How to complete this task ▸ Pull out of the data below the stretch of lines bounded by the one containing "0.44, 0.029, 0.004)" and the one containing "verts = [g for", both bounds included, unchanged.

____________

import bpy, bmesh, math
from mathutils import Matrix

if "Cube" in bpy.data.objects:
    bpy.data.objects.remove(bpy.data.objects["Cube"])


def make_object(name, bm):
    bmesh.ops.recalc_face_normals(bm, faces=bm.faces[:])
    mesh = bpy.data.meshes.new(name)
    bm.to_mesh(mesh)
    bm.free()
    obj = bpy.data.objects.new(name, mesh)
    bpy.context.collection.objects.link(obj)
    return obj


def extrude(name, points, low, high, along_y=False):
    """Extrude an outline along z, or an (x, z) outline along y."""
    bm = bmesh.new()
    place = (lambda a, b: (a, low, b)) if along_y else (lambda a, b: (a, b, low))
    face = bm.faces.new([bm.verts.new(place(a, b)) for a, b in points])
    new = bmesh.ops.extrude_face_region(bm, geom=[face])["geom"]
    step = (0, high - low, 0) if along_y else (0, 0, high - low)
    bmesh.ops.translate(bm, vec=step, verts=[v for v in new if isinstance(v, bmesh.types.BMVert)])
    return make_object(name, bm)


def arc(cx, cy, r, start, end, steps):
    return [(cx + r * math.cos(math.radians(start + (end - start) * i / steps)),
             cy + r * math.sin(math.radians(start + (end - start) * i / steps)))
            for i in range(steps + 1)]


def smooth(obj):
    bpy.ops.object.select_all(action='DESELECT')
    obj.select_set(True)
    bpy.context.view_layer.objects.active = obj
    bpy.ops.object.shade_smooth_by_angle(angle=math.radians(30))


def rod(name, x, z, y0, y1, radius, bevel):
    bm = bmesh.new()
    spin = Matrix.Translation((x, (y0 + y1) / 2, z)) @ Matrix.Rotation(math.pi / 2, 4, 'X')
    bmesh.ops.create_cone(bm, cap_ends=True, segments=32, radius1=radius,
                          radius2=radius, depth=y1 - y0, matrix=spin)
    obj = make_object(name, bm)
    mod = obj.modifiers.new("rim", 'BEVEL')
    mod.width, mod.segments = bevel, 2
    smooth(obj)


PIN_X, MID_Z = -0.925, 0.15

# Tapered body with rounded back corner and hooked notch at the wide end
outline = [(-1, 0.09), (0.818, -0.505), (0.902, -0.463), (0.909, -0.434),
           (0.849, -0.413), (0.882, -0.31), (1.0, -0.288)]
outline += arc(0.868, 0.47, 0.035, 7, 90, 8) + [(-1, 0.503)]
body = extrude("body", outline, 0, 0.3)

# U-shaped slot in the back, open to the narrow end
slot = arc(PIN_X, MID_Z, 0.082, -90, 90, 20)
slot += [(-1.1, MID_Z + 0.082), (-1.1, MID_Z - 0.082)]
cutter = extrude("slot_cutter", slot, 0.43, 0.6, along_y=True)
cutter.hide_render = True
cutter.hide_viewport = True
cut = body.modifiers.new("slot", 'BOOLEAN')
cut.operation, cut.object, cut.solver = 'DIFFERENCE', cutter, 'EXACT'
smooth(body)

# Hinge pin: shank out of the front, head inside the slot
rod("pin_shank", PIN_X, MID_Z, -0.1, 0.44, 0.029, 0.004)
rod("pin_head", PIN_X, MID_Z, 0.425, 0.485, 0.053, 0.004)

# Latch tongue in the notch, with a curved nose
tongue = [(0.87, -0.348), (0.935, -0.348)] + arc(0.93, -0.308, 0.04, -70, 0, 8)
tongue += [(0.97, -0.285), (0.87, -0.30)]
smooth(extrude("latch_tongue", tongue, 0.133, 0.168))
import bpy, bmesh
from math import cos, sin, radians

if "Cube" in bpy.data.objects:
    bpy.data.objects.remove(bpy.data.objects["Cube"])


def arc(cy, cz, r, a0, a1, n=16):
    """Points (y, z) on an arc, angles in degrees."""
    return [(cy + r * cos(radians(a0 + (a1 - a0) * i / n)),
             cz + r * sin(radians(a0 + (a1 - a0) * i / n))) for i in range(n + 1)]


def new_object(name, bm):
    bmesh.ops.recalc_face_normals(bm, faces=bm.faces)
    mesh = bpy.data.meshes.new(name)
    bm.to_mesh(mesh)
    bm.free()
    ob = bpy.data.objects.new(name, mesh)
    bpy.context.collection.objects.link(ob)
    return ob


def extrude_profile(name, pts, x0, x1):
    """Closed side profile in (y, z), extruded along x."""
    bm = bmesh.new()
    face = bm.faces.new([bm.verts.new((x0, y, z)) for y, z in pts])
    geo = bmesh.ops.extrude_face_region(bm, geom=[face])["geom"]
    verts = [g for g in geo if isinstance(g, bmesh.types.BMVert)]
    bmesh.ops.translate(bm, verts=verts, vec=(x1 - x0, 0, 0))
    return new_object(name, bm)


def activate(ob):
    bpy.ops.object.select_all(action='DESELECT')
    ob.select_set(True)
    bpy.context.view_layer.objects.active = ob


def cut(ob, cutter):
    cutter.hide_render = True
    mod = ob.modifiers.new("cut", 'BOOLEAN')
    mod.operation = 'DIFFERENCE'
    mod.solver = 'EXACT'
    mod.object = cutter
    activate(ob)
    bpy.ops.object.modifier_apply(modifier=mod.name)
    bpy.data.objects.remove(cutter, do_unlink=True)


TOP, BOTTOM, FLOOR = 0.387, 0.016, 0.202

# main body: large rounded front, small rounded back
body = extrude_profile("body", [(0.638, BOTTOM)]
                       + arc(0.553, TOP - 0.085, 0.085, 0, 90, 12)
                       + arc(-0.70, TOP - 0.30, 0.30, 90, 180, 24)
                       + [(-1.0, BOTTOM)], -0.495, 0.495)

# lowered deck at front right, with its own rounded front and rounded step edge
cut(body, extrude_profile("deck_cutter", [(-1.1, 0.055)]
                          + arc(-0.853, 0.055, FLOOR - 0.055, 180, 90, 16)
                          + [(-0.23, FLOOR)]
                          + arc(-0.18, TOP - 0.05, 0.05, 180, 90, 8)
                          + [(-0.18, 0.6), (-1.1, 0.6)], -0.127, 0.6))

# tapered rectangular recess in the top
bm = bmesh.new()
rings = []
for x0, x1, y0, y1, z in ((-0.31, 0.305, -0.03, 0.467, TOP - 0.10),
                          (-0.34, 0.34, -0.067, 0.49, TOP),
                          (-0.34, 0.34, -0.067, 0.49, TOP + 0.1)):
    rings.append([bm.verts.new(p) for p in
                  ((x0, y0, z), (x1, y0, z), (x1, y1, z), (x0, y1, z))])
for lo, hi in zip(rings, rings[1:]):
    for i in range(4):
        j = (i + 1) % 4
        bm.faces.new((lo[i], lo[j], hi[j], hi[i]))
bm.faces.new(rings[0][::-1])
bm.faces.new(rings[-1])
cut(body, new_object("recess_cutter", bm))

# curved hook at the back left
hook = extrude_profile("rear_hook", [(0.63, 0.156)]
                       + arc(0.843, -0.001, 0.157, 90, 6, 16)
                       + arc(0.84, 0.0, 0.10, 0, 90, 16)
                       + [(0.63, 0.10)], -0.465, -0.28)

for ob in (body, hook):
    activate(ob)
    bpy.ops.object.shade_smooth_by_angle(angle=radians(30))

____________

The completed task ▸
rod("pin_shank", PIN_X, MID_Z, -0.1, 0.44, 0.029, 0.004)
rod("pin_head", PIN_X, MID_Z, 0.425, 0.485, 0.053, 0.004)

# Latch tongue in the notch, with a curved nose
tongue = [(0.87, -0.348), (0.935, -0.348)] + arc(0.93, -0.308, 0.04, -70, 0, 8)
tongue += [(0.97, -0.285), (0.87, -0.30)]
smooth(extrude("latch_tongue", tongue, 0.133, 0.168))
import bpy, bmesh
from math import cos, sin, radians

if "Cube" in bpy.data.objects:
    bpy.data.objects.remove(bpy.data.objects["Cube"])


def arc(cy, cz, r, a0, a1, n=16):
    """Points (y, z) on an arc, angles in degrees."""
    return [(cy + r * cos(radians(a0 + (a1 - a0) * i / n)),
             cz + r * sin(radians(a0 + (a1 - a0) * i / n))) for i in range(n + 1)]


def new_object(name, bm):
    bmesh.ops.recalc_face_normals(bm, faces=bm.faces)
    mesh = bpy.data.meshes.new(name)
    bm.to_mesh(mesh)
    bm.free()
    ob = bpy.data.objects.new(name, mesh)
    bpy.context.collection.objects.link(ob)
    return ob


def extrude_profile(name, pts, x0, x1):
    """Closed side profile in (y, z), extruded along x."""
    bm = bmesh.new()
    face = bm.faces.new([bm.verts.new((x0, y, z)) for y, z in pts])
    geo = bmesh.ops.extrude_face_region(bm, geom=[face])["geom"]
    verts = [g for g in geo if isinstance(g, bmesh.types.BMVert)]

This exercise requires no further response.